New Railroad May Cross Midwest
Sunday, July 30, 2006
DUBUQUE, Iowa -- On a hot June morning, Kevin Schieffer issued a warning as a pack of big birds flew in to perch on a newly rebuilt stretch of railroad next to the Mississippi River.
"Better be careful, guys," said the railroad executive, surveying the new tracks in his company's high-rail pickup. "We don't slow down too much for buzzards."
The vehicle braked slightly, and the birds flew away.
Bigger obstacles aren't moving quite as easily for Schieffer, who's trying over the objections of the Mayo Clinic, Sen. Mark Dayton (D-Minn.) and others to close the deal on a years-long quest to build a 1,000-mile Midwestern railroad line. To pull it off, Schieffer is trying to persuade the Federal Railroad Administration to give him a $2.5 billion loan for the project, among the largest in history.
If it succeeds, it could be a boon to farmers -- and Schieffer.
The project would cut transportation costs for coal, corn and ethanol, and would make Schieffer what Fortune magazine calls "America's first self-made railroad baron since the days of Teddy Roosevelt."
It also would prevail over the protests of people who consider Schieffer a master manipulator of political connections and someone whose dealing can't be trusted.
Schieffer, 48, has been patient. He is now president and chief executive of the Dakota, Minnesota and Eastern (DM&E) Railroad, based in Sioux Falls, S.D., but the rail line has been on his mind since he was a 25-year-old junior staff member on Capitol Hill.
He has attended at least a thousand public meetings and conferred with hundreds of landowners and city officials.
On this day, Schieffer is pitching once again, boarding his chartered plane in Sioux Falls well before sunrise. He met with employees and inspected new track at a quick stop in Dubuque and then flew to La Crosse, Wis., for a speech.
"There hasn't been a railroad built in this country in over a hundred years," he told an audience at the annual meeting of the Dairyland Power Cooperative.

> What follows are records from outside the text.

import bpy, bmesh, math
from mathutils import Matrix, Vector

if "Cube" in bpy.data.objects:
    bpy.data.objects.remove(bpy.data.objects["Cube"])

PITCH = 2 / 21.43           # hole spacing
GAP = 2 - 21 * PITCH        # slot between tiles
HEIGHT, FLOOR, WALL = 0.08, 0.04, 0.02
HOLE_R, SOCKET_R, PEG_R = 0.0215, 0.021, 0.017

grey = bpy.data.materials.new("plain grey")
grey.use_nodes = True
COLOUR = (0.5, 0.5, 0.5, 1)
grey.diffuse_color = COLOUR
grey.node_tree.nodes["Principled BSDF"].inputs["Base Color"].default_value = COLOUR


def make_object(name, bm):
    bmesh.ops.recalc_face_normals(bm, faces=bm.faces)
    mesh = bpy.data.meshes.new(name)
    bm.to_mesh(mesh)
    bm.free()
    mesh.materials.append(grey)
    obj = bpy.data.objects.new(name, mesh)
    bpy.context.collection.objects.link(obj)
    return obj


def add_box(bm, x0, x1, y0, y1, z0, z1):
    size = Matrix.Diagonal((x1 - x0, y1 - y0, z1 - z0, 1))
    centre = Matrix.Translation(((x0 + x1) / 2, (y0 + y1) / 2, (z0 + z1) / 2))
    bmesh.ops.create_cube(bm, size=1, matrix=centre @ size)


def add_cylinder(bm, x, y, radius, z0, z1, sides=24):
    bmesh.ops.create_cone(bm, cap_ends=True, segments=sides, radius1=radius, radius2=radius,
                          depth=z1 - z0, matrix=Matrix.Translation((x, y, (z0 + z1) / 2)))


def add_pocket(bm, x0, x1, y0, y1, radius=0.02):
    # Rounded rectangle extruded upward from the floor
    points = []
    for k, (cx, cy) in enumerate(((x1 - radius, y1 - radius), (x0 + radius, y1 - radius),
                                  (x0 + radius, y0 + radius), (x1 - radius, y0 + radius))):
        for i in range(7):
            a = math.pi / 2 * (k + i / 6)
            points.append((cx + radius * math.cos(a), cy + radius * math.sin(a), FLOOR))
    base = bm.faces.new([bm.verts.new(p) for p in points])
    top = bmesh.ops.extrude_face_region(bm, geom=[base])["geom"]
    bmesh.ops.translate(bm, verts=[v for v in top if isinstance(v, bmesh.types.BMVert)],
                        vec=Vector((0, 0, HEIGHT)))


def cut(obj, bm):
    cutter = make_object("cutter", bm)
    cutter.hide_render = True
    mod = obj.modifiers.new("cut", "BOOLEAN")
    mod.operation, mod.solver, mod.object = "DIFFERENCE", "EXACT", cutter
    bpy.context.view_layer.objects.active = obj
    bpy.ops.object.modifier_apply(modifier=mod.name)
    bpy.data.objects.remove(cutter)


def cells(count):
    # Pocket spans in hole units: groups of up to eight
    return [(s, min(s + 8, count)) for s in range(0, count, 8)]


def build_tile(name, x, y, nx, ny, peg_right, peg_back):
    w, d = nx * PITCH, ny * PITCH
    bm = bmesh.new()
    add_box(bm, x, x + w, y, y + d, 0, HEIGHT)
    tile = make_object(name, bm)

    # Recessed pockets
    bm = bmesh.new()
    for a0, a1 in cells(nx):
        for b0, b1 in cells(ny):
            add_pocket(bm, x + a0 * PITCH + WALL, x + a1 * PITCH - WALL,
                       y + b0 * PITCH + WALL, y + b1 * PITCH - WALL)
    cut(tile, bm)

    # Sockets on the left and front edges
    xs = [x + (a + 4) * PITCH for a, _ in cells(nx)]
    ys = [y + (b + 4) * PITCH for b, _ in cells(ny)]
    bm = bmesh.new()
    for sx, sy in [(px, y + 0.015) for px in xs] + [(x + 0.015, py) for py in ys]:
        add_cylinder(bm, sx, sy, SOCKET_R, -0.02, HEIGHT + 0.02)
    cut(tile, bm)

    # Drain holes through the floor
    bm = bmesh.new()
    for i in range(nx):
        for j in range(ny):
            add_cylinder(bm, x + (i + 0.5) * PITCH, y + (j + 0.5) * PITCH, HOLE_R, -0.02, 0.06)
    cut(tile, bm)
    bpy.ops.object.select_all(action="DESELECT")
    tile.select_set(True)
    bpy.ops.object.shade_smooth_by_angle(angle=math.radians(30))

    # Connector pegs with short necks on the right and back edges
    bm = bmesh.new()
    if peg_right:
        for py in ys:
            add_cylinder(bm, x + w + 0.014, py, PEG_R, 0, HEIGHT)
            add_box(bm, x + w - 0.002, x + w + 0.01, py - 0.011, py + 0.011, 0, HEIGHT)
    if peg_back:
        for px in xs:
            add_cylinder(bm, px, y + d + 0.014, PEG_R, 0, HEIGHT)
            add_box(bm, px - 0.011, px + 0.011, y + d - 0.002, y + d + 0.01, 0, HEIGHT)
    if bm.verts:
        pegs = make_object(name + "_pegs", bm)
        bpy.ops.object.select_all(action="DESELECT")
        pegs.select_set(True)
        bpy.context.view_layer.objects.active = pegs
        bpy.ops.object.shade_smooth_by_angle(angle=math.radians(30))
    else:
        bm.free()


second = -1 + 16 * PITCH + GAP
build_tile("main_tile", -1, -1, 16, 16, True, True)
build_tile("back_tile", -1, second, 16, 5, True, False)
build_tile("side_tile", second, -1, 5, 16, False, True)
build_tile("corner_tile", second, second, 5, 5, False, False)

Schieffer's biggest roadblock may be the Mayo, which with the help of Dayton and some famous South Dakotans, is trying to block the plan to run coal trains through Rochester, Minn. But Schieffer said he won't bow to Mayo's pressure.